Recent research has found correlation between someone undergoing major depressive episodes with neuroinflammation based on microglial activity in certain regions of the brain. Building off of those findings, a team of researchers found inflammation in unmedicated depression patients, eliminating the possibility of antidepressants causing inflammation and showing this association for the first time in living patients. 

There is a lot of interesting research being conducted in mental health recently and these findings raise an interesting question - could depression, or specifically suicidal ideation, be thought of as an immunological or an autoimmune disease? These observations are important in light of the recent push for a personalized medicine approach to depression and may alter the way depression is treated. Though further research is needed, we may see a future where anti-inflammatory drugs, even NSAIDs, are used to treat depression. 

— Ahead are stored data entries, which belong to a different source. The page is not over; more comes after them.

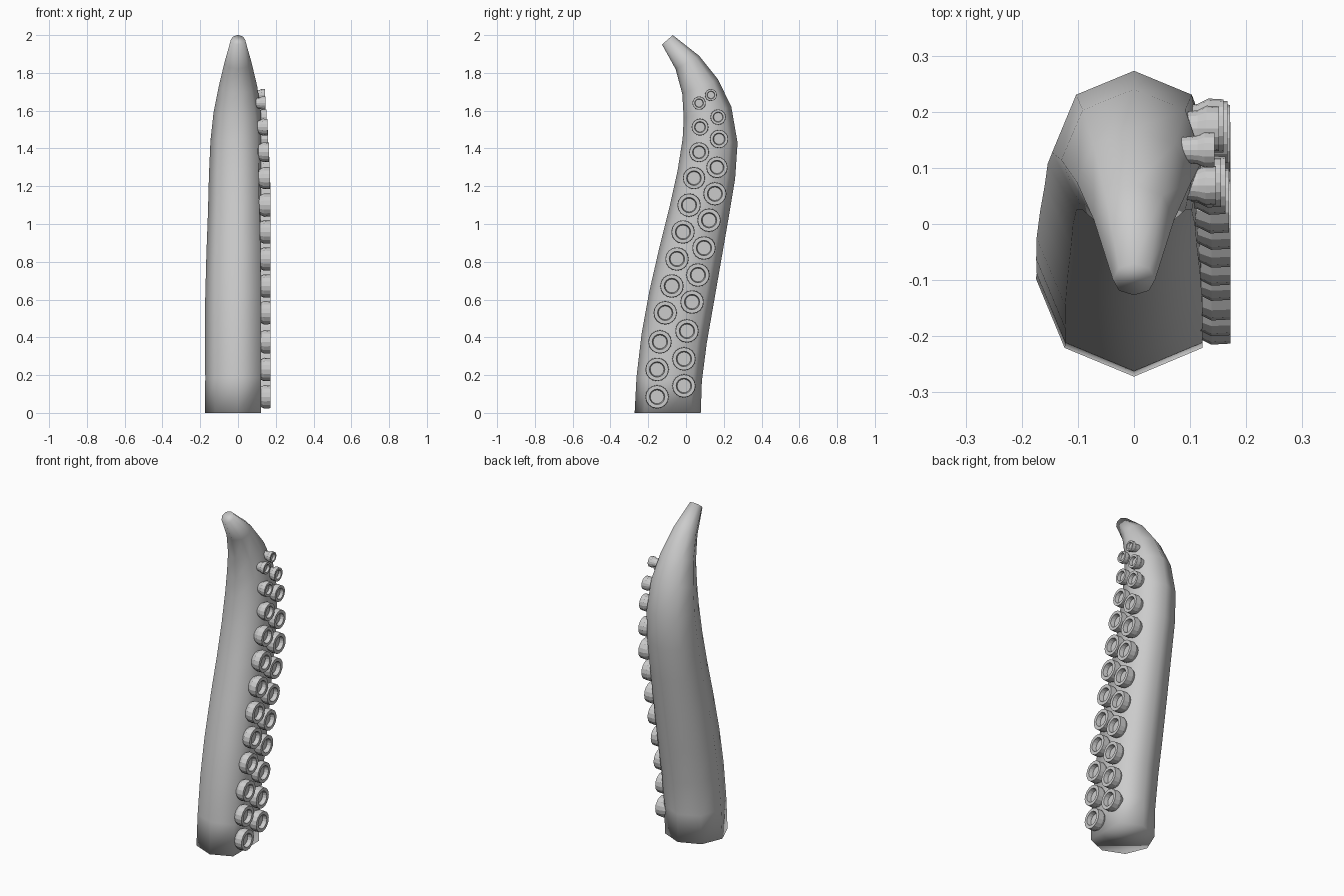
import bpy, bmesh, math
from mathutils import Vector

if "Cube" in bpy.data.objects:
    bpy.data.objects.remove(bpy.data.objects["Cube"])


def finish(bm, name, smooth):
    bmesh.ops.recalc_face_normals(bm, faces=bm.faces)
    me = bpy.data.meshes.new(name)
    bm.to_mesh(me)
    bm.free()
    for p in me.polygons:
        p.use_smooth = smooth
    ob = bpy.data.objects.new(name, me)
    bpy.context.collection.objects.link(ob)
    return ob


def skin(bm, rings):
    # join successive vertex rings and cap both ends
    loops = [[bm.verts.new(co) for co in ring] for ring in rings]
    n = len(loops[0])
    for a, b in zip(loops, loops[1:]):
        for i in range(n):
            j = (i + 1) % n
            bm.faces.new((a[i], a[j], b[j], b[i]))
    bm.faces.new(loops[0])
    bm.faces.new(loops[-1])


# Tentacle body: octagonal rings, each given by its front and back point (y, z)
SECTIONS = [
    (-.272, 0, .078, 0), (-.262, .19, .084, .17), (-.235, .42, .11, .37),
    (-.195, .64, .145, .57), (-.14, .88, .185, .80), (-.085, 1.10, .225, 1.03),
    (-.045, 1.28, .26, 1.24), (-.018, 1.45, .273, 1.43), (-.012, 1.56, .24, 1.62),
    (-.020, 1.69, .17, 1.765), (-.055, 1.82, .07, 1.89), (-.127, 1.95, -.07, 2.0)]
FLAT_X = 0.122   # the sucker side is flattened

rings = []
for yf, zf, yb, zb in SECTIONS:
    f, b = Vector((0, yf, zf)), Vector((0, yb, zb))
    mid, half = (f + b) / 2, (b - f) / 2
    ring = []
    for k in range(8):
        a = k * math.pi / 4
        co = mid + half * math.sin(a)
        co.x = min(half.length * math.cos(a), FLAT_X)
        if k in (1, 7):
            co.x = min(co.x, FLAT_X + .004)
        ring.append(co)
    rings.append(ring)
bm = bmesh.new()
skin(bm, rings)
finish(bm, "tentacle_body", True)

# Suckers: two staggered columns of (y, z), cups pointing to +x
FRONT = [(-.153, .085), (-.153, .23), (-.138, .376), (-.11, .53), (-.075, .672),
         (-.048, .815), (-.016, .958), (.016, 1.10), (.042, 1.243),
         (.069, 1.38), (.074, 1.513), (.069, 1.64)]
BACK = [(-.011, .143), (-.011, .286), (.005, .434), (.032, .587), (.063, .73),
        (.095, .873), (.122, 1.02), (.153, 1.16), (.164, 1.30),
        (.175, 1.45), (.17, 1.566), (.132, 1.683)]
SIDES = 16


def sucker(name, y, z):
    r = .062 if z < 1.1 else .062 - .03 * ((z - 1.1) / .58) ** 1.6
    base, rim = .113, .113 + r * .95
    # lathe profile: (x, radius)
    profile = [(.08, r * .7), (base, r * .8), (base + r * .4, r),
               (rim, r * .97), (rim, r * .66), (rim - r * .4, r * .58)]
    bm = bmesh.new()
    skin(bm, [[(x, y + q * math.cos(t), z + q * math.sin(t))
               for t in (2 * math.pi * i / SIDES for i in range(SIDES))]
              for x, q in profile])
    finish(bm, name, False)


for label, column in (("front", FRONT), ("back", BACK)):
    for i, (y, z) in enumerate(column):
        sucker(f"{label}_sucker_{i + 1}", y, z)
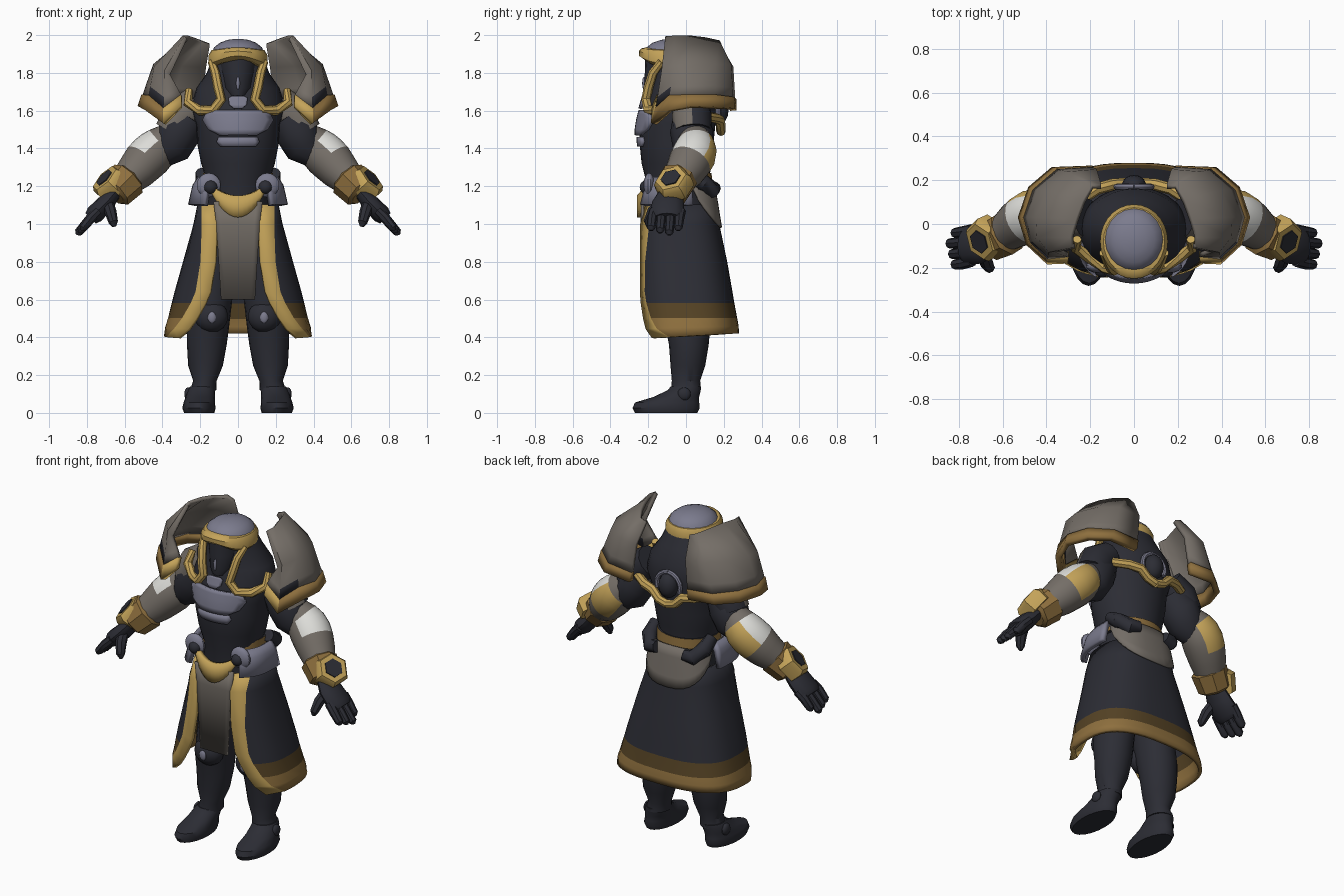
import bpy, bmesh, math
from mathutils import Vector, Matrix

cube = bpy.data.objects.get("Cube")
if cube:
    bpy.data.objects.remove(cube)


def material(name, *rgb):
    m = bpy.data.materials.new(name)
    m.use_nodes = True
    m.diffuse_color = (*rgb, 1)
    m.node_tree.nodes["Principled BSDF"].inputs["Base Color"].default_value = (*rgb, 1)
    return m


DARK = material("charcoal", .025, .026, .035)
GOLD = material("gold", .55, .365, .1)
BRONZE = material("bronze", .27, .16, .048)
BROWN = material("dark bronze", .09, .055, .018)
GREY = material("warm grey", .175, .155, .135)
STEEL = material("lavender steel", .2, .2, .27)
WHITE = material("off white", .72, .72, .69)
parts = []


def finish(name, bm, mats, thick=0, mirror=False):
    bmesh.ops.recalc_face_normals(bm, faces=bm.faces)
    mesh = bpy.data.meshes.new(name)
    bm.to_mesh(mesh)
    bm.free()
    ob = bpy.data.objects.new(name, mesh)
    bpy.context.collection.objects.link(ob)
    for m in mats:
        mesh.materials.append(m)
    if thick:
        mod = ob.modifiers.new("thickness", "SOLIDIFY")
        mod.thickness, mod.offset = thick, 0
    if mirror:
        mod = ob.modifiers.new("mirror", "MIRROR")
        mod.use_mirror_merge = False
    parts.append(ob)


def sheet(name, rows, mats, closed=False, rule=None, **options):
    """Skin rows of points; closed rows become a capped tube."""
    bm = bmesh.new()
    grid = [[bm.verts.new(p) for p in row] for row in rows]
    n = len(grid[0])
    for i in range(len(grid) - 1):
        for j in range(n if closed else n - 1):
            k = (j + 1) % n
            f = bm.faces.new((grid[i][j], grid[i][k], grid[i + 1][k], grid[i + 1][j]))
            if rule:
                f.material_index = rule(f.calc_center_median(), i, j)
    if closed:
        bm.faces.new(grid[0])
        bm.faces.new(grid[-1])
    finish(name, bm, mats, **options)


def stack(name, levels, mats, sides=20, **options):
    """Horizontal ellipses: z, x, y, x radius, y radius."""
    turn = [math.tau * k / sides for k in range(sides)]
    rows = [[(x + rx * math.cos(a), y + ry * math.sin(a), z) for a in turn]
            for z, x, y, rx, ry in levels]
    sheet(name, rows, mats, closed=True, **options)


def limb(name, pts, mats, flat=1, sides=12, mirror=True, **options):
    """Round sections along a path: x, y, z, radius."""
    path = [Vector(p[:3]) for p in pts]
    rows = []
    for i, p in enumerate(path):
        t = (path[min(i + 1, len(path) - 1)] - path[max(i - 1, 0)]).normalized()
        u = (Vector((0, 1, 0)) - t * t.y).normalized()
        v = t.cross(u) * flat
        turn = [math.tau * k / sides for k in range(sides)]
        rows.append([p + pts[i][3] * (u * math.cos(a) + v * math.sin(a)) for a in turn])
    sheet(name, rows, mats, closed=True, mirror=mirror, **options)


def ball(name, loc, size, mat, mirror=True):
    bm = bmesh.new()
    bmesh.ops.create_uvsphere(bm, u_segments=14, v_segments=8, radius=1,
                              matrix=Matrix.Translation(loc) @ Matrix.Diagonal((*size, 1)))
    finish(name, bm, [mat], mirror=mirror)


def sample(table, z):
    for a, b in zip(table, table[1:]):
        if z >= b[0]:
            break
    t = (z - a[0]) / (b[0] - a[0])
    return [p + (q - p) * t for p, q in zip(a, b)]


# Torso with sloping neck: z, x radius, y centre, y radius
TORSO = [(1.9, .13, -.06, .13), (1.8, .165, -.03, .15), (1.72, .22, -.015, .175),
         (1.62, .25, -.025, .195), (1.52, .22, -.045, .2), (1.42, .215, -.05, .195),
         (1.32, .195, -.05, .185), (1.22, .165, -.045, .165), (1.08, .17, -.04, .165)]
stack("torso", [(z, 0, cy, rx, ry) for z, rx, cy, ry in TORSO], [DARK], sides=28)


def chest_plate(name, profile, lift, thick):
    rows = []
    for z, half in profile:
        _, rx, cy, ry = sample(TORSO, z)
        xs = [half * k / 5 for k in range(-5, 6)]
        rows.append([(x, cy - lift - ry * math.sqrt(1 - (x / rx) ** 2), z) for x in xs])
    sheet(name, rows, [STEEL], thick=thick)


chest_plate("chest_plate", [(1.6, .11), (1.58, .165), (1.55, .18), (1.5, .15), (1.47, .09)],
            .012, .03)
chest_plate("rib_plate", [(1.46, .1), (1.435, .11), (1.41, .09)], .006, .02)
chest_plate("throat_badge", [(1.675, .03), (1.665, .05), (1.63, .045), (1.61, .02)], .02, .02)

# Head: mask, arched rim and dome
stack("mask", [(1.9, 0, -.085, .12, .13), (1.8, 0, -.1, .095, .118),
               (1.72, 0, -.12, .08, .105), (1.68, 0, -.13, .055, .09)], [DARK])
ball("mask_slit", (0, -.222, 1.745), (.01, .01, .035), STEEL, mirror=False)
rim = []
for z, rx, ry, arch in ((1.83, .135, .15, .05), (1.85, .155, .168, .04), (1.895, .155, .17, .02),
                        (1.92, .14, .155, .01), (1.925, .115, .13, .01)):
    ring = [math.tau * k / 28 for k in range(28)]
    rim.append([(rx * math.sin(a), -.08 - ry * math.cos(a),
                 z + arch * max(0, math.cos(a)) ** 3) for a in ring])
sheet("helmet_rim", rim, [GOLD], closed=True)
stack("helmet_dome", [(1.9, 0, -.072, .14, .15), (1.935, 0, -.072, .127, .137),
                      (1.96, 0, -.072, .095, .105), (1.975, 0, -.072, .055, .06),
                      (1.98, 0, -.072, .012, .015)], [STEEL])

# Collar border and back ornament
limb("collar_trim", [(.14, -.13, 1.86, .02), (.12, -.175, 1.8, .024), (.105, -.2, 1.72, .025),
                     (.09, -.21, 1.66, .026), (.13, -.2, 1.605, .027), (.2, -.155, 1.6, .027),
                     (.265, -.11, 1.64, .026), (.26, -.07, 1.71, .02)], [GOLD], sides=8)
limb("back_trim", [(.26, .1, 1.57, .025), (.17, .16, 1.56, .027), (.1, .18, 1.55, .027),
                   (.055, .185, 1.505, .025), (0, .185, 1.49, .025)], [GOLD], sides=8)
arc = [math.pi * k / 8 for k in range(6)]
limb("back_ring", [(.08 * math.sin(a), .17, 1.6 + .08 * math.cos(a), .014) for a in arc],
     [STEEL], sides=8)
ball("back_gem", (0, .17, 1.6), (.058, .055, .075), DARK, mirror=False)

# Shoulder shields, running from the back edge round to the front edge
SHIELD = [
    [(.15, .17, 1.95), (.19, .17, 1.965), (.23, .1, 1.98), (.26, .02, 1.99),
     (.285, -.06, 1.99), (.28, -.1, 1.99), (.27, -.1, 1.98)],
    [(.17, .24, 1.83), (.3, .23, 1.84), (.39, .15, 1.84), (.44, .03, 1.84),
     (.435, -.06, 1.83), (.385, -.12, 1.81), (.36, -.12, 1.79)],
    [(.19, .25, 1.66), (.35, .24, 1.67), (.455, .15, 1.68), (.495, .03, 1.68),
     (.465, -.08, 1.68), (.39, -.15, 1.61), (.3, -.14, 1.68)],
    [(.2, .25, 1.6), (.37, .245, 1.61), (.47, .16, 1.615), (.515, .03, 1.62),
     (.48, -.085, 1.6), (.39, -.17, 1.53), (.3, -.165, 1.62)]]
band = [Vector(p).lerp(Vector(q), .7) for p, q in zip(SHIELD[1], SHIELD[2])]
sheet("shoulder_shields", [*SHIELD[:2], band, SHIELD[2]], [GREY, DARK], thick=.022, mirror=True,
      rule=lambda c, i, j: int(i == 2 and j == 4))
sheet("shoulder_shield_trim", SHIELD[2:], [BRONZE, GOLD], thick=.034, mirror=True,
      rule=lambda c, i, j: int(j == 5))


# Arms: the elbow is white on the outside and gold behind
def elbow(c, i, j):
    if not 0 < i < 4:
        return 0
    return 1 if 2 < j < 11 else 2 if j < 3 or j > 20 else 0


limb("shoulders", [(.22, .03, 1.64, .09), (.3, .03, 1.58, .105), (.34, .035, 1.49, .1)],
     [DARK, GREY], rule=lambda c, i, j: int(c.y < .05))
limb("upper_arms", [(.25, .02, 1.57, .09), (.31, .03, 1.49, .115), (.35, .035, 1.41, .105),
                    (.41, .035, 1.36, .07)], [DARK])
limb("forearms", [(.36, .045, 1.46, .08), (.4, .05, 1.425, .1), (.43, .05, 1.395, .113),
                  (.465, .04, 1.36, .118), (.5, .02, 1.325, .115), (.54, -.005, 1.28, .105),
                  (.61, -.055, 1.21, .08)], [GREY, WHITE, GOLD], sides=24, rule=elbow)
limb("bracers", [(.57, -.035, 1.25, .085), (.58, -.04, 1.24, .105), (.65, -.075, 1.17, .095),
                 (.66, -.08, 1.16, .075)], [BRONZE], sides=8)
limb("bracer_plates", [(.645, -.05, 1.185, .1), (.69, -.073, 1.228, .103),
                       (.707, -.081, 1.244, .085)], [GOLD], sides=6)
limb("bracer_inlays", [(.69, -.073, 1.228, .057), (.711, -.083, 1.248, .055)], [DARK], sides=6)

# Hands
limb("palms", [(.64, -.075, 1.18, .06), (.7, -.095, 1.11, .085), (.76, -.1, 1.05, .09),
               (.78, -.1, 1.03, .07)], [DARK], flat=.55)
for k in range(4):
    y = -.17 + k * .048
    reach = .05 + .012 * (k % 3)
    limb("finger", [(.74, y, 1.07, .026), (.78, y - .01, 1.03, .027),
                    (.77 + reach, y - .015, 1.03 - reach, .023),
                    (.775 + reach, y - .015, 1.015 - reach, .01)], [DARK], sides=8)
limb("thumbs", [(.69, -.13, 1.11, .032), (.675, -.175, 1.065, .032), (.66, -.2, 1.01, .025),
                (.655, -.2, .985, .01)], [DARK], sides=8)

# Long coat skirt: z, x radius, y centre, y radius, front edge x
SKIRT = [(1.27, .175, -.03, .15, .1), (1.1, .205, -.035, .185, .11), (1, .225, -.04, .205, .11),
         (.8, .28, -.018, .225, .118), (.64, .325, -.005, .24, .145), (.58, .34, 0, .245, .17),
         (.5, .36, .008, .252, .215), (.45, .375, .012, .256, .255), (.405, .382, .013, .256, .31)]
BOXY = .75


def skirt_point(z, a, lift=0):
    _, rx, cy, ry, _ = sample(SKIRT, z)
    s, c = (math.copysign(abs(v) ** BOXY, v) for v in (math.sin(a), math.cos(a)))
    y = cy - (ry + lift) * c
    return ((rx + lift) * s, y, z + max(0, .5 - z) * .6 * y)


def skirt_angles(rx, edge):
    a, b = (math.asin(min(x / rx, .97) ** (1 / BOXY)) for x in (edge, edge + .075))
    mid = [b + (math.tau - 2 * b) * k / 28 for k in range(29)]
    return [a] + mid + [math.tau - a]


def skirt_colour(c, i, j):
    if j in (0, 29):
        return 1
    return 0 if i < 4 else 2 if i == 4 else 3


sheet("coat_skirt", [[skirt_point(r[0], a) for a in skirt_angles(r[1], r[4])] for r in SKIRT[1:]],
      [DARK, GOLD, BROWN, BRONZE], rule=skirt_colour, thick=.022)
flap = [math.radians(105 + 150 * k / 16) for k in range(17)]
drop = [.03 + .21 * math.sin(math.pi * k / 16) ** .7 for k in range(17)]
sheet("back_flap", [[skirt_point(1.22 - d * v / 4, a, .016) for a, d in zip(flap, drop)]
                    for v in range(5)], [GREY], thick=.012)
sheet("front_cloth", [[(half * k / 4, -.232 + .15 * (half * k / 4) ** 2, z) for k in range(-4, 5)]
                      for z, half in ((1.12, .13), (1, .115), (.6, .09))], [GREY], thick=.016)

# Belt, buckle and hip armour
stack("belt", [(1.2, 0, -.03, .185, .172), (1.27, 0, -.03, .185, .165)], [DARK, BRONZE],
      sides=28, rule=lambda c, i, j: int(c.y > -.16))
span = [k / 6 for k in range(-6, 7)]
sheet("buckle", [[(.135 * u, -.245 + .04 * u * u, low + rise * u * u) for u in span]
                 for low, rise in ((1.15, .05), (1.09, .08), (1.035, .13))], [GOLD], thick=.03)
sheet("hip_guards", [[skirt_point(z, math.radians(g), lift) for g in range(36, 103, 6)]
                     for z, lift in ((1.24, .02), (1.2, .04), (1.1, .045))],
      [STEEL], thick=.03, mirror=True)
ball("hip_knob_plates", (.155, -.195, 1.205), (.065, .03, .065), STEEL)
ball("hip_knobs", (.145, -.21, 1.195), (.037, .035, .037), DARK)
limb("hip_straps", [(.19, .02, 1.27, .035), (.185, .09, 1.22, .045), (.14, .14, 1.18, .045),
                    (.09, .15, 1.19, .035)], [DARK], sides=10)

# Legs and boots
stack("legs", [(1, .1, 0, .095, .11), (.6, .14, 0, .11, .13), (.45, .16, .01, .112, .118),
               (.36, .165, .015, .105, .105), (.25, .172, .01, .092, .092),
               (.17, .175, 0, .062, .075), (.12, .185, 0, .07, .08)], [DARK], mirror=True)
ball("knee_guards", (.14, -.08, .51), (.09, .07, .085), DARK)
ball("knee_studs", (.138, -.145, .505), (.022, .012, .03), STEEL)
stack("boots", [(0, .205, -.105, .08, .165), (.025, .207, -.105, .088, .178),
                (.055, .205, -.1, .083, .17), (.085, .2, -.05, .077, .12),
                (.12, .193, -.01, .073, .088), (.14, .188, 0, .066, .08)], [DARK], mirror=True)
ball("ankle_studs", (.265, -.01, .1), (.02, .035, .035), DARK)

# Smooth shading with crisp corners
bpy.ops.object.select_all(action="DESELECT")
for ob in parts:
    ob.select_set(True)
bpy.context.view_layer.objects.active = parts[0]
bpy.ops.object.shade_smooth_by_angle(angle=math.radians(38))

Another recent study at UCSD analyzed a database of reported adverse events and found that four drugs in particular were associated with statistically lower reports of depression - ketamine, botox, diclofenac, and minicycline. Much research has gone into exploring the use of ketamine as a depression treatment, including the development of esketamine which is currently undergoing clinical trials. However, the finding around diclofenac, which is a non-steroidal anti-inflammatory drug, and minicycline, which is an antibiotic, would seem to align with the hypothesis that reducing inflammation has antidepressant effects.